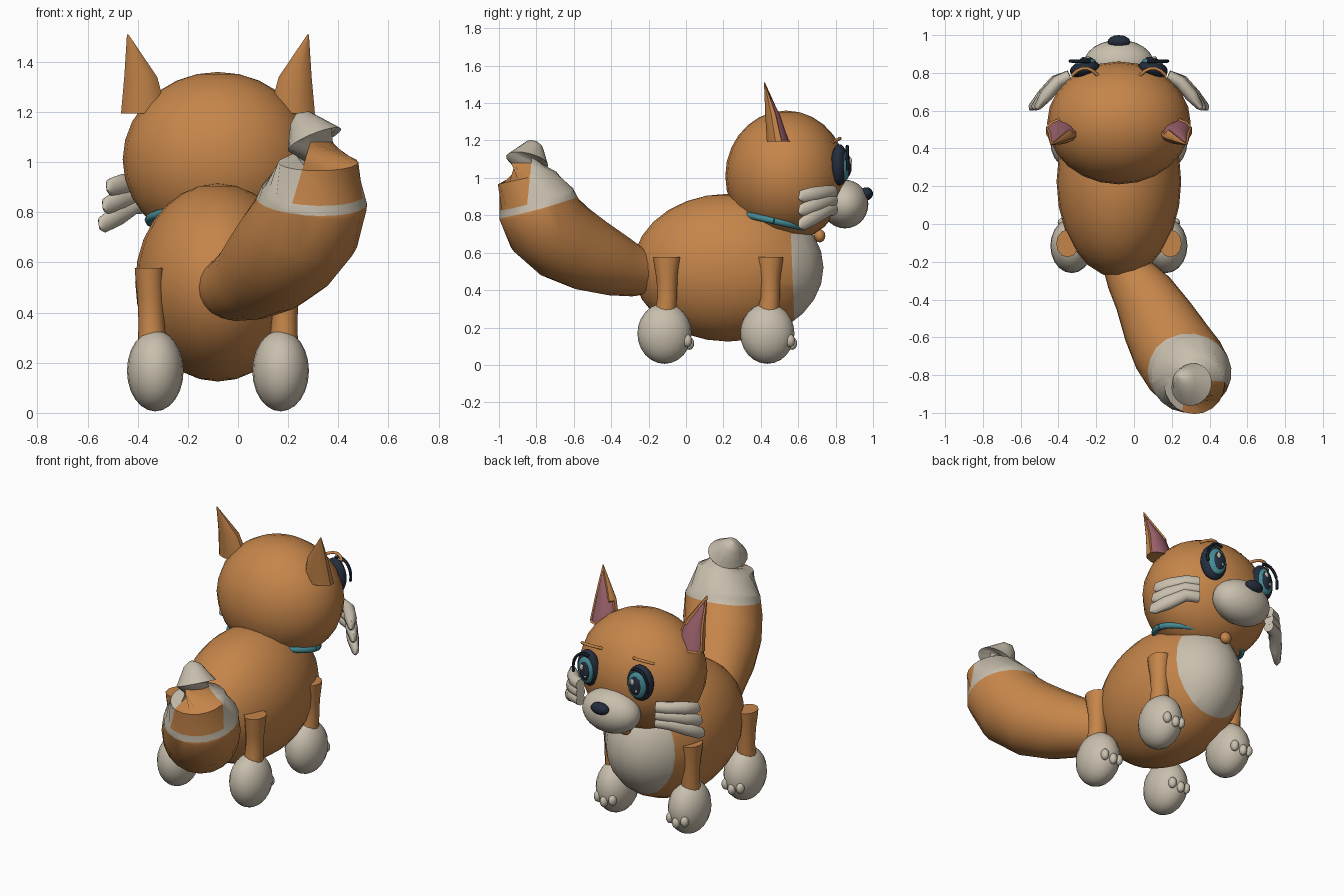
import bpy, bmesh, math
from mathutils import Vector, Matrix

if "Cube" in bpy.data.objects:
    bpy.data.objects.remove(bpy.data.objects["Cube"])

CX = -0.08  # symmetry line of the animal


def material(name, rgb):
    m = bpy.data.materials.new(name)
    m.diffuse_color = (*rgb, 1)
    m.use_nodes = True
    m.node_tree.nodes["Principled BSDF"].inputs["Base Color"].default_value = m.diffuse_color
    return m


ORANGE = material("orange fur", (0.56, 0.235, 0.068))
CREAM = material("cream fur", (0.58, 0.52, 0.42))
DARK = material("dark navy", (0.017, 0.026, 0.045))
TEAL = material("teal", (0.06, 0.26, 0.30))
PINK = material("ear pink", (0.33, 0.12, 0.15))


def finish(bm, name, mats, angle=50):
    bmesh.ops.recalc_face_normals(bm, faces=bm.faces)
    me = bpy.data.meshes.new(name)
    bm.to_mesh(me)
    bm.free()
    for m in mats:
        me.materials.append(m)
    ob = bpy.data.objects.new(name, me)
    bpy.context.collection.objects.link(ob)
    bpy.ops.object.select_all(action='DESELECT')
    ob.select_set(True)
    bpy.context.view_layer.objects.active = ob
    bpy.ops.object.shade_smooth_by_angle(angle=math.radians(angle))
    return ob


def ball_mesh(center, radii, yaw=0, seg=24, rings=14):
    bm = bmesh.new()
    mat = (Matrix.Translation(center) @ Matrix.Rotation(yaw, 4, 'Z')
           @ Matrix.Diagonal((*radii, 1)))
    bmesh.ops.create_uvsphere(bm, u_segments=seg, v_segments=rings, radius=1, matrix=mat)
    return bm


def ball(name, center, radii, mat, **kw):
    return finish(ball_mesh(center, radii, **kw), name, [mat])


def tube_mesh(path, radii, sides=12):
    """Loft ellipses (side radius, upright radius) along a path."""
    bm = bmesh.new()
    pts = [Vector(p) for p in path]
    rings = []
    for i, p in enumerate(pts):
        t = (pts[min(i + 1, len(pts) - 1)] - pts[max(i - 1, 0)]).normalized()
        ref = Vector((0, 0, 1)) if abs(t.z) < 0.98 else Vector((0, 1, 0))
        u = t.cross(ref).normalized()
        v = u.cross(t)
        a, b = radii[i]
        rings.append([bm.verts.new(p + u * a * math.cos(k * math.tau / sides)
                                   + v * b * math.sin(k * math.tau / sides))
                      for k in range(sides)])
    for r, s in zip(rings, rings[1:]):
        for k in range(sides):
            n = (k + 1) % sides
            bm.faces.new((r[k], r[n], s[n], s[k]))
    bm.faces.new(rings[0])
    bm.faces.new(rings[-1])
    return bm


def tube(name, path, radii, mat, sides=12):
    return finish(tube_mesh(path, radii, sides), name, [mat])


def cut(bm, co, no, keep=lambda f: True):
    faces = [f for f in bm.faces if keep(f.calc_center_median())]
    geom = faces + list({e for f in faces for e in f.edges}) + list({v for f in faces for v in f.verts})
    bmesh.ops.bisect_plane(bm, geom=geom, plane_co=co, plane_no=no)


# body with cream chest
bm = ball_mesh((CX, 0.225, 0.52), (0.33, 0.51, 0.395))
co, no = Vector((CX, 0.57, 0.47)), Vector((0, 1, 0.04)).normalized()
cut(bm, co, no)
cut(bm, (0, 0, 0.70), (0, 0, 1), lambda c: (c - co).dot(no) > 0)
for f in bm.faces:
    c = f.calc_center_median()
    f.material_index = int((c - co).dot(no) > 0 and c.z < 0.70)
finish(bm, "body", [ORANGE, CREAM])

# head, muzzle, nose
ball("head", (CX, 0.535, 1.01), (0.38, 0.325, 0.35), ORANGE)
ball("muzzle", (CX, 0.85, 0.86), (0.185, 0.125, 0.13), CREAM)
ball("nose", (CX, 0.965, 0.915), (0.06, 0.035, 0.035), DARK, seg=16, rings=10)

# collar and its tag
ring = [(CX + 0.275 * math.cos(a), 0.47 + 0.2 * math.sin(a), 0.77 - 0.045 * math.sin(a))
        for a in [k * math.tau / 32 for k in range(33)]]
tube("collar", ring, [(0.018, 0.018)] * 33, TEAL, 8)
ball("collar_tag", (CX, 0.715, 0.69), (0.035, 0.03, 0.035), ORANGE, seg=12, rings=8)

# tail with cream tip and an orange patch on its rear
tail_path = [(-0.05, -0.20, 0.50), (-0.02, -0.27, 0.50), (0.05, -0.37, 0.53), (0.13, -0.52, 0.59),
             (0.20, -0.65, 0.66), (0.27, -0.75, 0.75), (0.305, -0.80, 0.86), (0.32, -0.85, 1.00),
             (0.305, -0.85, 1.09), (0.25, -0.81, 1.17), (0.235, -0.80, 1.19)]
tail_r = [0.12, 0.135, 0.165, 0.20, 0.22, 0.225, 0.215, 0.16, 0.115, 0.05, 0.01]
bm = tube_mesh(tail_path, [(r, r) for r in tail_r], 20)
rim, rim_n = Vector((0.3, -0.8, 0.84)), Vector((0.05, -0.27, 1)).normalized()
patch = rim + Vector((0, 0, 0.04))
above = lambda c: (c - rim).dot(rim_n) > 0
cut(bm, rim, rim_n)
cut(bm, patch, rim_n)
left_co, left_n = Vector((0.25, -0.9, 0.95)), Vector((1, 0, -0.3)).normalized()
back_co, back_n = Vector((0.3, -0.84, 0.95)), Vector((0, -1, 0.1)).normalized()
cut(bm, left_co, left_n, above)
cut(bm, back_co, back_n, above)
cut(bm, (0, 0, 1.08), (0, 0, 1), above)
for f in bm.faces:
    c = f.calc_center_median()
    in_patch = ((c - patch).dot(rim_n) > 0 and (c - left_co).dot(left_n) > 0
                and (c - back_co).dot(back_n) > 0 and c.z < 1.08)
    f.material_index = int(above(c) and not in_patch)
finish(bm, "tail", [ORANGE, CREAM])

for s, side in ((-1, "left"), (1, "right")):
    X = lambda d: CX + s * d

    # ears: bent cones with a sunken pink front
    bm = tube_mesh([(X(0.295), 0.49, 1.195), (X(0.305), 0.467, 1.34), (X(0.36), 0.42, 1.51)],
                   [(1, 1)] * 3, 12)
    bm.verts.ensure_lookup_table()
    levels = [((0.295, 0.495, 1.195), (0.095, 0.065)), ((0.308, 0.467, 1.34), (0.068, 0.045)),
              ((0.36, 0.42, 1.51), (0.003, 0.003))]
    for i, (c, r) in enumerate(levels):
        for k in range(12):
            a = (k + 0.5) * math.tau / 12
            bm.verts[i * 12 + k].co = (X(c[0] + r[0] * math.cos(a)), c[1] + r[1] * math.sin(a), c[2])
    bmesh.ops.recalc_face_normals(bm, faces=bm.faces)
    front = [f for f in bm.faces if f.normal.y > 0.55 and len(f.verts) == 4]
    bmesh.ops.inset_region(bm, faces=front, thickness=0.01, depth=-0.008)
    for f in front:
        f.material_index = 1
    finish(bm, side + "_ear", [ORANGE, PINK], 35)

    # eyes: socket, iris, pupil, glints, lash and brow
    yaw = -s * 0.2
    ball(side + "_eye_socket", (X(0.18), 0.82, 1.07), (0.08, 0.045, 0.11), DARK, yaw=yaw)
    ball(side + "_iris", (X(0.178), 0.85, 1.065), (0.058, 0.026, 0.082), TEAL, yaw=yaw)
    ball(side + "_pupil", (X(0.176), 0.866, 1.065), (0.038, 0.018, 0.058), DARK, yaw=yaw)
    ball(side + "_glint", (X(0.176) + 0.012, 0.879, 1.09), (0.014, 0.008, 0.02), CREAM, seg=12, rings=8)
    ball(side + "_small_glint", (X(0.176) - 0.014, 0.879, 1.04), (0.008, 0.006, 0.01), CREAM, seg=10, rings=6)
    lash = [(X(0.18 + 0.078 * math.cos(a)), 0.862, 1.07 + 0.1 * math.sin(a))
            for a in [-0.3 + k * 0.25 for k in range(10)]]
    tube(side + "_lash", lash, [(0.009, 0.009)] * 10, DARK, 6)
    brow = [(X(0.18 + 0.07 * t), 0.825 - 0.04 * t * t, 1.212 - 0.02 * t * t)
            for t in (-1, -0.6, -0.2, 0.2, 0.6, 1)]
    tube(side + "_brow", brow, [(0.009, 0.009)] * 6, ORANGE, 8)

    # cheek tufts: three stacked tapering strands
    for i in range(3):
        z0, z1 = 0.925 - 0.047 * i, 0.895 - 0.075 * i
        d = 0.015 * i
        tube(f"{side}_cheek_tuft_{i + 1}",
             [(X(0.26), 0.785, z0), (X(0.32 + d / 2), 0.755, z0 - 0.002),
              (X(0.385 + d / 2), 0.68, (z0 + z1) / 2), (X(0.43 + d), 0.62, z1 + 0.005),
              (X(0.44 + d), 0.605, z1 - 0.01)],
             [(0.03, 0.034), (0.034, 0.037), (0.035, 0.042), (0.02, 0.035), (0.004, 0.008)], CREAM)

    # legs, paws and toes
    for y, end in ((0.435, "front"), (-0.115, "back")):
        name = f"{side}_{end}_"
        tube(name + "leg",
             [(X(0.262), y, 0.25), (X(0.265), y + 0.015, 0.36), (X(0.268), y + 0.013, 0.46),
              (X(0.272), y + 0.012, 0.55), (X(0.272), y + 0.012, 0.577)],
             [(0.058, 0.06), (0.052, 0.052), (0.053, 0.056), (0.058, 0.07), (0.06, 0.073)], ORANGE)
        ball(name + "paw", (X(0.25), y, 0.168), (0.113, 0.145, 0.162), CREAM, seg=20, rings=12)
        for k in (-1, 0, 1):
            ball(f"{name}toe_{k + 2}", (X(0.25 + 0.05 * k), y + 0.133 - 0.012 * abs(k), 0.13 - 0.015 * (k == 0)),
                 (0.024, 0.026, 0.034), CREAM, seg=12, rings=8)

------------------------

Using the data above, reproduce exactly the lines from the line that contains "front = [f for" through the line that contains "yaw = -s * 0.2", including both.

Exercise response –
    front = [f for f in bm.faces if f.normal.y > 0.55 and len(f.verts) == 4]
    bmesh.ops.inset_region(bm, faces=front, thickness=0.01, depth=-0.008)
    for f in front:
        f.material_index = 1
    finish(bm, side + "_ear", [ORANGE, PINK], 35)

    # eyes: socket, iris, pupil, glints, lash and brow
    yaw = -s * 0.2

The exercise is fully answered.